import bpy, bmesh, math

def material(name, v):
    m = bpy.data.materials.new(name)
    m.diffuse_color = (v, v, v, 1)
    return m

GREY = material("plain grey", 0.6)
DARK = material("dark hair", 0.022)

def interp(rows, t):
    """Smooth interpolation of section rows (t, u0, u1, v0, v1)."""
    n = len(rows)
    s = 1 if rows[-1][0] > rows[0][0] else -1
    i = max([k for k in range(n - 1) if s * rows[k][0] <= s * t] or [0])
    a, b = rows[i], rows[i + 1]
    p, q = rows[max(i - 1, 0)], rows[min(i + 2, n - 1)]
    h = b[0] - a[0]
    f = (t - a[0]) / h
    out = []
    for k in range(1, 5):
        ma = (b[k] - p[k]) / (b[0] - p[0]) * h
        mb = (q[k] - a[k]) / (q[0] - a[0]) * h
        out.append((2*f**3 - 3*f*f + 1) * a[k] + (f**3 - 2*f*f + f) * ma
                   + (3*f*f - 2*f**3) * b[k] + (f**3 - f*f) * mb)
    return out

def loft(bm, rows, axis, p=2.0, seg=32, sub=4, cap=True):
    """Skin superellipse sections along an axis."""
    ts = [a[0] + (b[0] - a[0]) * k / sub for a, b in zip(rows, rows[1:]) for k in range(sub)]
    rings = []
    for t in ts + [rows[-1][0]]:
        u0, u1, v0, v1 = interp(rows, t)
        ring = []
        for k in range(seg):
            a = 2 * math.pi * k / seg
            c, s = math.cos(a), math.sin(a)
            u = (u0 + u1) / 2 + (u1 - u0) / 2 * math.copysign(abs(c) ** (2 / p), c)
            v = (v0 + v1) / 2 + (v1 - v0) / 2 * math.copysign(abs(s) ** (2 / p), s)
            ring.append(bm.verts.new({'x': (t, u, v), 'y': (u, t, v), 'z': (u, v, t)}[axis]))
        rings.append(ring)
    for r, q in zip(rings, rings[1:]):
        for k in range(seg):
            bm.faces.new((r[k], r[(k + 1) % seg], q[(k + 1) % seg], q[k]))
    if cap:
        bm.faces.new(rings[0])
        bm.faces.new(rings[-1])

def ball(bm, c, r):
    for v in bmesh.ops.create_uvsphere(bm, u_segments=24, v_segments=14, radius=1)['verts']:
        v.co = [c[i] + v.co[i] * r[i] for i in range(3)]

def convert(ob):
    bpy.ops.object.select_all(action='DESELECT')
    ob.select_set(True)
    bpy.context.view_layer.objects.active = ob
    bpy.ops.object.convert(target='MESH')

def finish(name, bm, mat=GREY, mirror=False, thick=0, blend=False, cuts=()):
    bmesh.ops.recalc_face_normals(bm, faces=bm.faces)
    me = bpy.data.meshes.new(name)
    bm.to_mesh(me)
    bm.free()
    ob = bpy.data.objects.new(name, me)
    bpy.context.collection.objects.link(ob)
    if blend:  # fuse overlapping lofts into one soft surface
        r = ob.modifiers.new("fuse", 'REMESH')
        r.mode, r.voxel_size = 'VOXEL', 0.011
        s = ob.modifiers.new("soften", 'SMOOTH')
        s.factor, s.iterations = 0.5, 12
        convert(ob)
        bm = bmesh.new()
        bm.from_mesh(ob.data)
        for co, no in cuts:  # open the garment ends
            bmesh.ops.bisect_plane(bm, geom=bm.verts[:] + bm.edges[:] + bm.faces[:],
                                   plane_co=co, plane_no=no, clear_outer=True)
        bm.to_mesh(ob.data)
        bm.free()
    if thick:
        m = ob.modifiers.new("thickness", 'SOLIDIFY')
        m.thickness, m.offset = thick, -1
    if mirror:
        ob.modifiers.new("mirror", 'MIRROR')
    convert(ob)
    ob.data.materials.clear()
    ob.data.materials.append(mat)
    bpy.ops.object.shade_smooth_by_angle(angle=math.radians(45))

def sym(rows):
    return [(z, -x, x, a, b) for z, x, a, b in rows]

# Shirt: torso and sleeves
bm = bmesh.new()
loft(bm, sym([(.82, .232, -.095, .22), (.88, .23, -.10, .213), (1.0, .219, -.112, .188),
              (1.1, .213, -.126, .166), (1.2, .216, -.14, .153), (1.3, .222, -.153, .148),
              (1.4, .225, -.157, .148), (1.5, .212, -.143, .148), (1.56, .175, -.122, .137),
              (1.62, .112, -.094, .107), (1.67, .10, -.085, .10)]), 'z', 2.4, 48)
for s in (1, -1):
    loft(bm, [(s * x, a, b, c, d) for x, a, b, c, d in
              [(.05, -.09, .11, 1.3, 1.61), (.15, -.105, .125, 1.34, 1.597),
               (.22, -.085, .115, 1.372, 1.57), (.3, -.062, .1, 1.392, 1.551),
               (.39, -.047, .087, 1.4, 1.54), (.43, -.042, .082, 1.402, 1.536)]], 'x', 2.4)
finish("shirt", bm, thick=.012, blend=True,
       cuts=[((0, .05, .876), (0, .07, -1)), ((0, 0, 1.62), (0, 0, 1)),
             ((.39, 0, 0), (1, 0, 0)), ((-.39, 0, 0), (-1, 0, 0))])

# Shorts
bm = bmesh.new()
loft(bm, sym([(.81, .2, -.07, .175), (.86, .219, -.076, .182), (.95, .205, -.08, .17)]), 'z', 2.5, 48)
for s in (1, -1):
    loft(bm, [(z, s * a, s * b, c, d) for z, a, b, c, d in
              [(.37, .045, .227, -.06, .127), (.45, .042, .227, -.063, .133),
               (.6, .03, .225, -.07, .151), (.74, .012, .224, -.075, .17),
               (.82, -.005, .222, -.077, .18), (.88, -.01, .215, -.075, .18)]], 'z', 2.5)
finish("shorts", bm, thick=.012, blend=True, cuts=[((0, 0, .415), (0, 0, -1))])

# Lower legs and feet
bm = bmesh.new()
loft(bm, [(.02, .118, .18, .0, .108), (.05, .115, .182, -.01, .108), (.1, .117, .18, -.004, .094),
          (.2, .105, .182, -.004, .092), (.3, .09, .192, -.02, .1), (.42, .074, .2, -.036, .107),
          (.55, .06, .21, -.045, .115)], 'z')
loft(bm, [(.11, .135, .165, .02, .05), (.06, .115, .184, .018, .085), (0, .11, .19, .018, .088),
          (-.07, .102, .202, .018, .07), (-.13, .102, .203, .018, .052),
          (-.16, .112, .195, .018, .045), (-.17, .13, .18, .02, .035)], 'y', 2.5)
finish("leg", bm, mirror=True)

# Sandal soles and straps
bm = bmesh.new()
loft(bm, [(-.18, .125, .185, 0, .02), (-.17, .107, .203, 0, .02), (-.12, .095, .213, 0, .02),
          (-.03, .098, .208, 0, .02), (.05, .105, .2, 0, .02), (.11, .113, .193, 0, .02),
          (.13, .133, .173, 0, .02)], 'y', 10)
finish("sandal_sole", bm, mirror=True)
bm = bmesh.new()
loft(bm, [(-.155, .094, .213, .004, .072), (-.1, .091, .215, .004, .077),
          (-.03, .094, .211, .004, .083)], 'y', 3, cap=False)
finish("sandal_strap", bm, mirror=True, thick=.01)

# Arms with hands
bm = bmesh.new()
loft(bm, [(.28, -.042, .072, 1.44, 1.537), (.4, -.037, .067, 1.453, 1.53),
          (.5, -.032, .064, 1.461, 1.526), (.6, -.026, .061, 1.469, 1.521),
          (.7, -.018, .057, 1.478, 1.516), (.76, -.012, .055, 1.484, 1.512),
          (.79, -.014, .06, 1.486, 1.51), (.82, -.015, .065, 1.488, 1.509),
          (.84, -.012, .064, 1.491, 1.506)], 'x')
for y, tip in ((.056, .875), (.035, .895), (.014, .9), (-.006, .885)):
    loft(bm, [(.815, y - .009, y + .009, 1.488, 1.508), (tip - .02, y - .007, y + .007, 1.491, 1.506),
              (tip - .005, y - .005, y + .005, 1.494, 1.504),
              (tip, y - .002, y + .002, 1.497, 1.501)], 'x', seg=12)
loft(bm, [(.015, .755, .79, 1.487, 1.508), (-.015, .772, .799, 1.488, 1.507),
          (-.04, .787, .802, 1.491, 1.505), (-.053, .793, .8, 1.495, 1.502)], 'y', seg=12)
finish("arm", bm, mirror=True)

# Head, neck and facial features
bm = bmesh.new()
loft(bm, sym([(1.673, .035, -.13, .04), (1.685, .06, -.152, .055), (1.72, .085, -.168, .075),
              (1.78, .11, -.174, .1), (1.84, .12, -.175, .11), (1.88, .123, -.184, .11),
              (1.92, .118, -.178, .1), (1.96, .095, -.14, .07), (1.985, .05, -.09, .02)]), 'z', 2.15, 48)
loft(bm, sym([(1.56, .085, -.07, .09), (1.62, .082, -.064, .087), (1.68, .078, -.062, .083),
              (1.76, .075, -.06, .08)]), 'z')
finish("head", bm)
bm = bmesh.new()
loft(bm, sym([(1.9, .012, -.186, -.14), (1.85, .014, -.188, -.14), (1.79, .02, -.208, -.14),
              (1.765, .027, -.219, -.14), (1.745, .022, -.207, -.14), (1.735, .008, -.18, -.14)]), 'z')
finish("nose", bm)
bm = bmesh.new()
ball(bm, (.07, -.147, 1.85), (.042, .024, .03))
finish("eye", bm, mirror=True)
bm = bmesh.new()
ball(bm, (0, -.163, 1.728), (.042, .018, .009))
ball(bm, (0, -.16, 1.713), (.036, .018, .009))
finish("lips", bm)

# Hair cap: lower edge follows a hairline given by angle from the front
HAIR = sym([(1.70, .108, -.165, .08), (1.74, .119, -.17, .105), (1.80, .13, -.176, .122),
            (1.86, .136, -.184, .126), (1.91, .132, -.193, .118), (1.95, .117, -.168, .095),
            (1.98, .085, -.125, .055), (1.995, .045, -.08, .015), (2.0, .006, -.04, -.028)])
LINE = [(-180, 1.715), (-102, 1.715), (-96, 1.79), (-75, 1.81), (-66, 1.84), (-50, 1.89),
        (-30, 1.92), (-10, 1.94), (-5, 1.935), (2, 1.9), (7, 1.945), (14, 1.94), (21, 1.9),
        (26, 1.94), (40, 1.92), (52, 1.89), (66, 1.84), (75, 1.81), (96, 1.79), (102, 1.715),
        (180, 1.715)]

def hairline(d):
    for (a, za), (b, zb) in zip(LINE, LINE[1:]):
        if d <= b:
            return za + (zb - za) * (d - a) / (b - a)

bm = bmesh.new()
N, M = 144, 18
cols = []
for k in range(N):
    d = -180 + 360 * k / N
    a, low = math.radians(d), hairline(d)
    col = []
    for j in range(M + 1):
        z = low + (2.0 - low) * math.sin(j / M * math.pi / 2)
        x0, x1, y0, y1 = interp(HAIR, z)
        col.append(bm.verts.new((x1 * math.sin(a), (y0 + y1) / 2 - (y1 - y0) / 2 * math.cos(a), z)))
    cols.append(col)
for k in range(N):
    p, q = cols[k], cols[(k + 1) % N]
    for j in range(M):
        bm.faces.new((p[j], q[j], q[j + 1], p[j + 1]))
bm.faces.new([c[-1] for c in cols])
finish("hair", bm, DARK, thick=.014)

● ● ●

[PROBLEM DETAILS] Look through the listing, and copy each line in which the string "axis" turns up.

[SOLUTION TO THIS TASK]
def loft(bm, rows, axis, p=2.0, seg=32, sub=4, cap=True):
    """Skin superellipse sections along an axis."""
            ring.append(bm.verts.new({'x': (t, u, v), 'y': (u, t, v), 'z': (u, v, t)}[axis]))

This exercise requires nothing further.